The power of principle is not in words. It is in ideas.  And of course it is personal. But for me it all boils down to the fact that no-one - not even a Steve Jobs - could achieve anything on their own. Taken to its logical extension that means organisational success is the result of aggregated personal success. Or, as I prefer to say - the more successful people an organisation has, the more successful it will be!

This has important implications for employee engagement.

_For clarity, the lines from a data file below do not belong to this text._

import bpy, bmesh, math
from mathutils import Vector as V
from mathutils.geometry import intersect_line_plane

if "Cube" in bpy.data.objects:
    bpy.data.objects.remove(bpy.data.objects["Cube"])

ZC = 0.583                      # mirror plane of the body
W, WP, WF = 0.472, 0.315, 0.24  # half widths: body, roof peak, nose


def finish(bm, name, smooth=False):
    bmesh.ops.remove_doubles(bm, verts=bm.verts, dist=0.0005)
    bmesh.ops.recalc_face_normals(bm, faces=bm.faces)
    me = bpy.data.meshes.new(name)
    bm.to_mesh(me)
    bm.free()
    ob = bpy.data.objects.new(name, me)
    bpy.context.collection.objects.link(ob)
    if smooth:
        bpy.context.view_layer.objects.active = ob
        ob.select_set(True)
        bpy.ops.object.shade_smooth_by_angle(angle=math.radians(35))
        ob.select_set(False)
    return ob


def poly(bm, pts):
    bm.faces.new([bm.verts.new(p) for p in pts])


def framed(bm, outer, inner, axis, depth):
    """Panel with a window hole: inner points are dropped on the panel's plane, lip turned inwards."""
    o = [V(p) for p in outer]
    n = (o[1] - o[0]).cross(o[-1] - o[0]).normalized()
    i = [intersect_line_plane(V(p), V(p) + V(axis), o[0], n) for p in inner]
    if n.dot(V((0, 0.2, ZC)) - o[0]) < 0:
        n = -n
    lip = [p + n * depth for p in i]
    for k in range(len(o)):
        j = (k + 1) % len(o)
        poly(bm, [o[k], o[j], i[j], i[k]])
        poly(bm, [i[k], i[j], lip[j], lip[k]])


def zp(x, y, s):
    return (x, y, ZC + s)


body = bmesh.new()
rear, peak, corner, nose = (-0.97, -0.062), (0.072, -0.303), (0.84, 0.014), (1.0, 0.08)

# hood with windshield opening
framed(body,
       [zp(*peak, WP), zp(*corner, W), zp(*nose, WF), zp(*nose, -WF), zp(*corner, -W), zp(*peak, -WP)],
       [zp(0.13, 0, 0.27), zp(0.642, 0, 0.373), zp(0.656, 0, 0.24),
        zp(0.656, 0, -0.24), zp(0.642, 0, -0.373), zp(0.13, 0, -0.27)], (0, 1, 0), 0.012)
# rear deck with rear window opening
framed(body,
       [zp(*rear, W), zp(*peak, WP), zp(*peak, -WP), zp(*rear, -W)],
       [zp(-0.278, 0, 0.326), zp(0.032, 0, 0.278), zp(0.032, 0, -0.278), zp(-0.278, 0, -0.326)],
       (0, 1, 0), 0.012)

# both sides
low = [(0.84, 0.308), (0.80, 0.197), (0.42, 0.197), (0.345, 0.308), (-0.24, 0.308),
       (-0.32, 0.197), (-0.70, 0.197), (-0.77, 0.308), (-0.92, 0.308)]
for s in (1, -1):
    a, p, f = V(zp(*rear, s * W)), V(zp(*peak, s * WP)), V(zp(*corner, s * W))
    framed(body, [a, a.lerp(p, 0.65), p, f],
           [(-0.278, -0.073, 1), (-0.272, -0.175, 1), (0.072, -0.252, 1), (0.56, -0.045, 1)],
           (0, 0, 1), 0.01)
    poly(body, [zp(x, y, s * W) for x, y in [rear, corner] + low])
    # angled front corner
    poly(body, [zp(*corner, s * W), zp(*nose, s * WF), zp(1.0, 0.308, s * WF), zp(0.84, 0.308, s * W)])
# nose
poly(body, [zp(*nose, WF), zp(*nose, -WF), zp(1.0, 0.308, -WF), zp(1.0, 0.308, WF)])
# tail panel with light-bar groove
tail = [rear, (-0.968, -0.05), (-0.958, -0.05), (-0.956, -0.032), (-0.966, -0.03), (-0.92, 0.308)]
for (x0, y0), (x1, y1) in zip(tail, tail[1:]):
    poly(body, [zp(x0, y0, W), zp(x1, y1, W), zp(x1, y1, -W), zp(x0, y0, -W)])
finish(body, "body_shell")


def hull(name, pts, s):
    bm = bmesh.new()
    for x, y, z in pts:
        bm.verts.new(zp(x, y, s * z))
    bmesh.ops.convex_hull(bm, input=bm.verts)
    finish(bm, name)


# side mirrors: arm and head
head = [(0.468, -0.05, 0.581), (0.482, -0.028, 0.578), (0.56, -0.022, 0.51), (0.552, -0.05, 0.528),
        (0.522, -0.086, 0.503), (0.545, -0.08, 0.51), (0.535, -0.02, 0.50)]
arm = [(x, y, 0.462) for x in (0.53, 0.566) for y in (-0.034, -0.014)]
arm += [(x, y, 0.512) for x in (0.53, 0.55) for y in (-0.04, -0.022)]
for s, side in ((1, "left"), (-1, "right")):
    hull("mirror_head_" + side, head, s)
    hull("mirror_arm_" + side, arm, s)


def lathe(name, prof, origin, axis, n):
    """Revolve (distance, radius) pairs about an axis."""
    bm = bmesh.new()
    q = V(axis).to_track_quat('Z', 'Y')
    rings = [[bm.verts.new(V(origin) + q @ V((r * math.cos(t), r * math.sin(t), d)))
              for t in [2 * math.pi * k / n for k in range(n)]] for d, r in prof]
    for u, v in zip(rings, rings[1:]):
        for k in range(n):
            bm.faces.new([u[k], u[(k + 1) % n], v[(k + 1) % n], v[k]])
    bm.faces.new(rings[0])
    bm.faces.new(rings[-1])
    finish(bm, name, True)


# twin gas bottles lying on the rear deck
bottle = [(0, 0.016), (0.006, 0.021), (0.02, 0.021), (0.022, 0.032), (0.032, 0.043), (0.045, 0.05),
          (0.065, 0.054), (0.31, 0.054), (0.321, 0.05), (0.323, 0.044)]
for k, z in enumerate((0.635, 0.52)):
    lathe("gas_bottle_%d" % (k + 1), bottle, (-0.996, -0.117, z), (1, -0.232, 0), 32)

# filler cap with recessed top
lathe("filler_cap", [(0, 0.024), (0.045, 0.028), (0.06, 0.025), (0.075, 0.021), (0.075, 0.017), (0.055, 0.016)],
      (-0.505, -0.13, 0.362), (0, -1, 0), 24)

If you distil employee engagement to a theme of "Getting people to offer more of their capability and potential willingly" as David McLeod and Nita Clarke do in their Employee Engagement Task Force report, then you can simplify it even further to say it is the same thing as personal fulfilment. In other words an engaged employee is a personally fulfilled person. This makes it imperative that you find a way to align personal capabilities and organisational needs. If you don't do this you will never have a truly lean organisation because you will always have wasted human potential.

However, it goes deeper even than that. It means that every one of your people has a value to your organisation. It is therefore important that you recognise that value and account for it. Only when you do this will you be able to partner with them effectively to optimise their potential and ensure that their lives are not unfulfilled and therefore wasted.  Enhance their value and their self-worth and you will create the win-win that makes life better for all.

That is why people matter. If you are serious about success, then it has to be a principle that you work on and that inspires you too.


Partnering in tough times

Tough Times 000014352702XSmall No doubt you have noticed - we are going through tough times. 

But, have you ever thought about what makes tough times tough?

One factor is that past practices no longer seem to work. There is a new immunity that means they have little or no effect. Nowhere is this more evident than in the Keynesian approach of spending your way out of recession. This is impossible because we have already been to the well too often and levels of debt are already way too high.

However, this does not have to be depressing. You see, it means that you have to find new solutions. It is that old "Necessity is the mother of invention" situation. It thus creates a time of opportunity and can actually be quite exciting.

To make the most of it, however, you have to throw off the trammels of traditional thinking. You also have to recognise that new ideas can come from anywhere. No-one has the monopoly on them. But, more importantly, they seldom happen in isolation. They are invariably the result of collaborative effort. Yet you so often overlook this.

Redundancy initiatives and headcount reductions are the perfect example of this. When you start to look to reduce your employee numbers you are effectively:-

  • Diminishing your intellectual capacity to come up with new ideas;
  • Undermining your capability to respond at the appropriate time when things do start to improve;
  • Transferring the economic burden of looking after your people to the state, and so exacerbating and prolonging the problem you are trying to address. 

And of course that is to ignore the breakdown in trust and the inevitable erosion of employee engagement that follows.

So what's your alternative? It has to be greater employee ownership. It is no coincidence that employee owned-companies do better than their competition in good times and bad, and recover faster from any economic downturn. There are of course may such organisations, but in the UK the John Lewis Partnership is the best-known employee-owned company. And for me the organisation's insistence on calling its people partners rather than employees is the epitome of what I am talking about.

To survive tough times you have to create a spirit of "all being in this together" that transcends conventional definitions of employee engagement. And there is no better way to instigate and inspire and inculcate this than through employee ownership. So if you haven't thought about this already you need to be asking yourself, "Why not?" Especially since there is a way that you could do this without equity and at virtually no-cost to your organisation or your "partners."